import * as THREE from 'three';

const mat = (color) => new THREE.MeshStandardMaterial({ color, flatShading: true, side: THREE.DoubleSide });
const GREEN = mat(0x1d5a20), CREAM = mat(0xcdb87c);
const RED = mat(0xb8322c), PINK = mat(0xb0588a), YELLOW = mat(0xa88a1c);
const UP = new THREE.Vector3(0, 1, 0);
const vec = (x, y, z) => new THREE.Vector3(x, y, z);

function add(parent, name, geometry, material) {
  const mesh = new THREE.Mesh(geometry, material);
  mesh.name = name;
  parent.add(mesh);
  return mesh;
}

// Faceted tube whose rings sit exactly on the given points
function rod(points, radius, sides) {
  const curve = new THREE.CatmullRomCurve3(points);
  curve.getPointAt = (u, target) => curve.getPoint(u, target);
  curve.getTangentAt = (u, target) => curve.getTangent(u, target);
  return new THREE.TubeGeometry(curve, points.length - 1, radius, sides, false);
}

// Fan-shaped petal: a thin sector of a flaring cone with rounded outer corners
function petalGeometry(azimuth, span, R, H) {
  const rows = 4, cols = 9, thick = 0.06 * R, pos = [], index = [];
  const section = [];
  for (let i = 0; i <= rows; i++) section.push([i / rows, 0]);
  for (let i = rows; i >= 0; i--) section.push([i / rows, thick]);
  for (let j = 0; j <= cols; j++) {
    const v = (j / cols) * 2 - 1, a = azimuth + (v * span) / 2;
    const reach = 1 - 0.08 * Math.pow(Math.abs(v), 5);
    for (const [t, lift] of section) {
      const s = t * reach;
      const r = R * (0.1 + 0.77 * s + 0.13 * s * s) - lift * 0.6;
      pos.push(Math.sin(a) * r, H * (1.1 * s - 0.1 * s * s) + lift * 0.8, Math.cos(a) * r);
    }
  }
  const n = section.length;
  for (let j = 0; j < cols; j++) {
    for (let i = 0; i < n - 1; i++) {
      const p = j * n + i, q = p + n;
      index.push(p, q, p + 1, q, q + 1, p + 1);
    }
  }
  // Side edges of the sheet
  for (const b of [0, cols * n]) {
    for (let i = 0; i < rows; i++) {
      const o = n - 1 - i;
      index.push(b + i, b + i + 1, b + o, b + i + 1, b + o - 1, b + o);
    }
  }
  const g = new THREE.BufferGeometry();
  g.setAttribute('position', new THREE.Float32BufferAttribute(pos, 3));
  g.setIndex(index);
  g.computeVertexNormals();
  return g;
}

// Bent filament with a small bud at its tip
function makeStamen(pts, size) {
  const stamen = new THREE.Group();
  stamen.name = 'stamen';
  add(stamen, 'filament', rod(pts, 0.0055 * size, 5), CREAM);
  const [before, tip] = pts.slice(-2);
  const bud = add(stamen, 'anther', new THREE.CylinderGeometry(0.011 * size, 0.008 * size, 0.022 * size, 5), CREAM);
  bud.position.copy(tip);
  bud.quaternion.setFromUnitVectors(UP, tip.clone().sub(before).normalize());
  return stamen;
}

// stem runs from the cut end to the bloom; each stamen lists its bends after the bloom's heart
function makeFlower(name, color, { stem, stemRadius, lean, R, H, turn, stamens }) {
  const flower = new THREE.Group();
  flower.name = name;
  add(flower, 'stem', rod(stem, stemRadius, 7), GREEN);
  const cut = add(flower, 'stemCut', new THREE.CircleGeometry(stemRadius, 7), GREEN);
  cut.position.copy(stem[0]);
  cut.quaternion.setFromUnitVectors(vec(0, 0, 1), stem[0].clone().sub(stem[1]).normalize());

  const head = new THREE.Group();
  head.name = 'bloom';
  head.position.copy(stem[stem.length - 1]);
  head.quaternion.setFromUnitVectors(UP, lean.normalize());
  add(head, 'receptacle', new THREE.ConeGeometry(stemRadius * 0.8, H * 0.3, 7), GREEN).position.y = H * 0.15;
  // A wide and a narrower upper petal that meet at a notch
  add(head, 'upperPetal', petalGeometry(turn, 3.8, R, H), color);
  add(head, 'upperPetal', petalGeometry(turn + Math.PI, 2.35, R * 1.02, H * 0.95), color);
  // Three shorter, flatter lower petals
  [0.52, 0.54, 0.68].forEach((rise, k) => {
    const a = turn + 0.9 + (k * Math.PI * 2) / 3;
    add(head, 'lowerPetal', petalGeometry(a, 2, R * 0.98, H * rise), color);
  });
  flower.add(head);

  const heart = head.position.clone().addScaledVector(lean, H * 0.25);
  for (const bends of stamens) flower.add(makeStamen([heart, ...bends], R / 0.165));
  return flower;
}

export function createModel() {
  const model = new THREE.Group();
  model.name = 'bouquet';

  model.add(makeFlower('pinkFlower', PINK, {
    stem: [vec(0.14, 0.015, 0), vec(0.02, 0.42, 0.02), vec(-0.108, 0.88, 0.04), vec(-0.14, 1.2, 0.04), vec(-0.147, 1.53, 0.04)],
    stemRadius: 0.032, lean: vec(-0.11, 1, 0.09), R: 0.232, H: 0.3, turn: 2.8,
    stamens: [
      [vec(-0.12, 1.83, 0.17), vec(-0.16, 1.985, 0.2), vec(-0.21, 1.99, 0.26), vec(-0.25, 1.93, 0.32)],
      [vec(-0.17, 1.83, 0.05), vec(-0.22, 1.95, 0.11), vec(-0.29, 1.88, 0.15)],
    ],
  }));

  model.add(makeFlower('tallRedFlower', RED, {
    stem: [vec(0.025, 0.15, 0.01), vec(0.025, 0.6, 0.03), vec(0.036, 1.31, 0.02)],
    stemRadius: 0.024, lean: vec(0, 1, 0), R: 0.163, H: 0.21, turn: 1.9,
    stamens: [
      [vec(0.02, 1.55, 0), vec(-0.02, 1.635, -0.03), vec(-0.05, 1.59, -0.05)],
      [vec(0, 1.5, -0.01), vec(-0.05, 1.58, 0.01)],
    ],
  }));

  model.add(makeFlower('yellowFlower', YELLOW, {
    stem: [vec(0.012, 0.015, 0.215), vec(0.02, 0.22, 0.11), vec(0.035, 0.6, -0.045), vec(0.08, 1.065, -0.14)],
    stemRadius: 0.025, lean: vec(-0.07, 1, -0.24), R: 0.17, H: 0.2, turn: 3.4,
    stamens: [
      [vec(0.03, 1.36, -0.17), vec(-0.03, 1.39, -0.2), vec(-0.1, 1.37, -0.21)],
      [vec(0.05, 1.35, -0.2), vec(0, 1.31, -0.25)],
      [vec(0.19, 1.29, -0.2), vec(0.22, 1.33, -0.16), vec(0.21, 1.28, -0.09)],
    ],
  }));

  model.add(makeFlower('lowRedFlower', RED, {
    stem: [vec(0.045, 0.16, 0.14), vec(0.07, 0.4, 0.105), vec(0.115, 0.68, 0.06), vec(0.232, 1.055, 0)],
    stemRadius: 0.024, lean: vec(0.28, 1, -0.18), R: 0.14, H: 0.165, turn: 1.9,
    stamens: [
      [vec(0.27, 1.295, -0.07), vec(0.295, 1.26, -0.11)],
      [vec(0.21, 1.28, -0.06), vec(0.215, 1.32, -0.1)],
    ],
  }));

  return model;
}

• What you are asked to do
Reproduce each entry precisely, so that nothing differs from the original.

• Exercise response
import * as THREE from 'three';

const mat = (color) => new THREE.MeshStandardMaterial({ color, flatShading: true, side: THREE.DoubleSide });
const GREEN = mat(0x1d5a20), CREAM = mat(0xcdb87c);
const RED = mat(0xb8322c), PINK = mat(0xb0588a), YELLOW = mat(0xa88a1c);
const UP = new THREE.Vector3(0, 1, 0);
const vec = (x, y, z) => new THREE.Vector3(x, y, z);

function add(parent, name, geometry, material) {
  const mesh = new THREE.Mesh(geometry, material);
  mesh.name = name;
  parent.add(mesh);
  return mesh;
}

// Faceted tube whose rings sit exactly on the given points
function rod(points, radius, sides) {
  const curve = new THREE.CatmullRomCurve3(points);
  curve.getPointAt = (u, target) => curve.getPoint(u, target);
  curve.getTangentAt = (u, target) => curve.getTangent(u, target);
  return new THREE.TubeGeometry(curve, points.length - 1, radius, sides, false);
}

// Fan-shaped petal: a thin sector of a flaring cone with rounded outer corners
function petalGeometry(azimuth, span, R, H) {
  const rows = 4, cols = 9, thick = 0.06 * R, pos = [], index = [];
  const section = [];
  for (let i = 0; i <= rows; i++) section.push([i / rows, 0]);
  for (let i = rows; i >= 0; i--) section.push([i / rows, thick]);
  for (let j = 0; j <= cols; j++) {
    const v = (j / cols) * 2 - 1, a = azimuth + (v * span) / 2;
    const reach = 1 - 0.08 * Math.pow(Math.abs(v), 5);
    for (const [t, lift] of section) {
      const s = t * reach;
      const r = R * (0.1 + 0.77 * s + 0.13 * s * s) - lift * 0.6;
      pos.push(Math.sin(a) * r, H * (1.1 * s - 0.1 * s * s) + lift * 0.8, Math.cos(a) * r);
    }
  }
  const n = section.length;
  for (let j = 0; j < cols; j++) {
    for (let i = 0; i < n - 1; i++) {
      const p = j * n + i, q = p + n;
      index.push(p, q, p + 1, q, q + 1, p + 1);
    }
  }
  // Side edges of the sheet
  for (const b of [0, cols * n]) {
    for (let i = 0; i < rows; i++) {
      const o = n - 1 - i;
      index.push(b + i, b + i + 1, b + o, b + i + 1, b + o - 1, b + o);
    }
  }
  const g = new THREE.BufferGeometry();
  g.setAttribute('position', new THREE.Float32BufferAttribute(pos, 3));
  g.setIndex(index);
  g.computeVertexNormals();
  return g;
}

// Bent filament with a small bud at its tip
function makeStamen(pts, size) {
  const stamen = new THREE.Group();
  stamen.name = 'stamen';
  add(stamen, 'filament', rod(pts, 0.0055 * size, 5), CREAM);
  const [before, tip] = pts.slice(-2);
  const bud = add(stamen, 'anther', new THREE.CylinderGeometry(0.011 * size, 0.008 * size, 0.022 * size, 5), CREAM);
  bud.position.copy(tip);
  bud.quaternion.setFromUnitVectors(UP, tip.clone().sub(before).normalize());
  return stamen;
}

// stem runs from the cut end to the bloom; each stamen lists its bends after the bloom's heart
function makeFlower(name, color, { stem, stemRadius, lean, R, H, turn, stamens }) {
  const flower = new THREE.Group();
  flower.name = name;
  add(flower, 'stem', rod(stem, stemRadius, 7), GREEN);
  const cut = add(flower, 'stemCut', new THREE.CircleGeometry(stemRadius, 7), GREEN);
  cut.position.copy(stem[0]);
  cut.quaternion.setFromUnitVectors(vec(0, 0, 1), stem[0].clone().sub(stem[1]).normalize());

  const head = new THREE.Group();
  head.name = 'bloom';
  head.position.copy(stem[stem.length - 1]);
  head.quaternion.setFromUnitVectors(UP, lean.normalize());
  add(head, 'receptacle', new THREE.ConeGeometry(stemRadius * 0.8, H * 0.3, 7), GREEN).position.y = H * 0.15;
  // A wide and a narrower upper petal that meet at a notch
  add(head, 'upperPetal', petalGeometry(turn, 3.8, R, H), color);
  add(head, 'upperPetal', petalGeometry(turn + Math.PI, 2.35, R * 1.02, H * 0.95), color);
  // Three shorter, flatter lower petals
  [0.52, 0.54, 0.68].forEach((rise, k) => {
    const a = turn + 0.9 + (k * Math.PI * 2) / 3;
    add(head, 'lowerPetal', petalGeometry(a, 2, R * 0.98, H * rise), color);
  });
  flower.add(head);

  const heart = head.position.clone().addScaledVector(lean, H * 0.25);
  for (const bends of stamens) flower.add(makeStamen([heart, ...bends], R / 0.165));
  return flower;
}

export function createModel() {
  const model = new THREE.Group();
  model.name = 'bouquet';

  model.add(makeFlower('pinkFlower', PINK, {
    stem: [vec(0.14, 0.015, 0), vec(0.02, 0.42, 0.02), vec(-0.108, 0.88, 0.04), vec(-0.14, 1.2, 0.04), vec(-0.147, 1.53, 0.04)],
    stemRadius: 0.032, lean: vec(-0.11, 1, 0.09), R: 0.232, H: 0.3, turn: 2.8,
    stamens: [
      [vec(-0.12, 1.83, 0.17), vec(-0.16, 1.985, 0.2), vec(-0.21, 1.99, 0.26), vec(-0.25, 1.93, 0.32)],
      [vec(-0.17, 1.83, 0.05), vec(-0.22, 1.95, 0.11), vec(-0.29, 1.88, 0.15)],
    ],
  }));

  model.add(makeFlower('tallRedFlower', RED, {
    stem: [vec(0.025, 0.15, 0.01), vec(0.025, 0.6, 0.03), vec(0.036, 1.31, 0.02)],
    stemRadius: 0.024, lean: vec(0, 1, 0), R: 0.163, H: 0.21, turn: 1.9,
    stamens: [
      [vec(0.02, 1.55, 0), vec(-0.02, 1.635, -0.03), vec(-0.05, 1.59, -0.05)],
      [vec(0, 1.5, -0.01), vec(-0.05, 1.58, 0.01)],
    ],
  }));

  model.add(makeFlower('yellowFlower', YELLOW, {
    stem: [vec(0.012, 0.015, 0.215), vec(0.02, 0.22, 0.11), vec(0.035, 0.6, -0.045), vec(0.08, 1.065, -0.14)],
    stemRadius: 0.025, lean: vec(-0.07, 1, -0.24), R: 0.17, H: 0.2, turn: 3.4,
    stamens: [
      [vec(0.03, 1.36, -0.17), vec(-0.03, 1.39, -0.2), vec(-0.1, 1.37, -0.21)],
      [vec(0.05, 1.35, -0.2), vec(0, 1.31, -0.25)],
      [vec(0.19, 1.29, -0.2), vec(0.22, 1.33, -0.16), vec(0.21, 1.28, -0.09)],
    ],
  }));

  model.add(makeFlower('lowRedFlower', RED, {
    stem: [vec(0.045, 0.16, 0.14), vec(0.07, 0.4, 0.105), vec(0.115, 0.68, 0.06), vec(0.232, 1.055, 0)],
    stemRadius: 0.024, lean: vec(0.28, 1, -0.18), R: 0.14, H: 0.165, turn: 1.9,
    stamens: [
      [vec(0.27, 1.295, -0.07), vec(0.295, 1.26, -0.11)],
      [vec(0.21, 1.28, -0.06), vec(0.215, 1.32, -0.1)],
    ],
  }));

  return model;
}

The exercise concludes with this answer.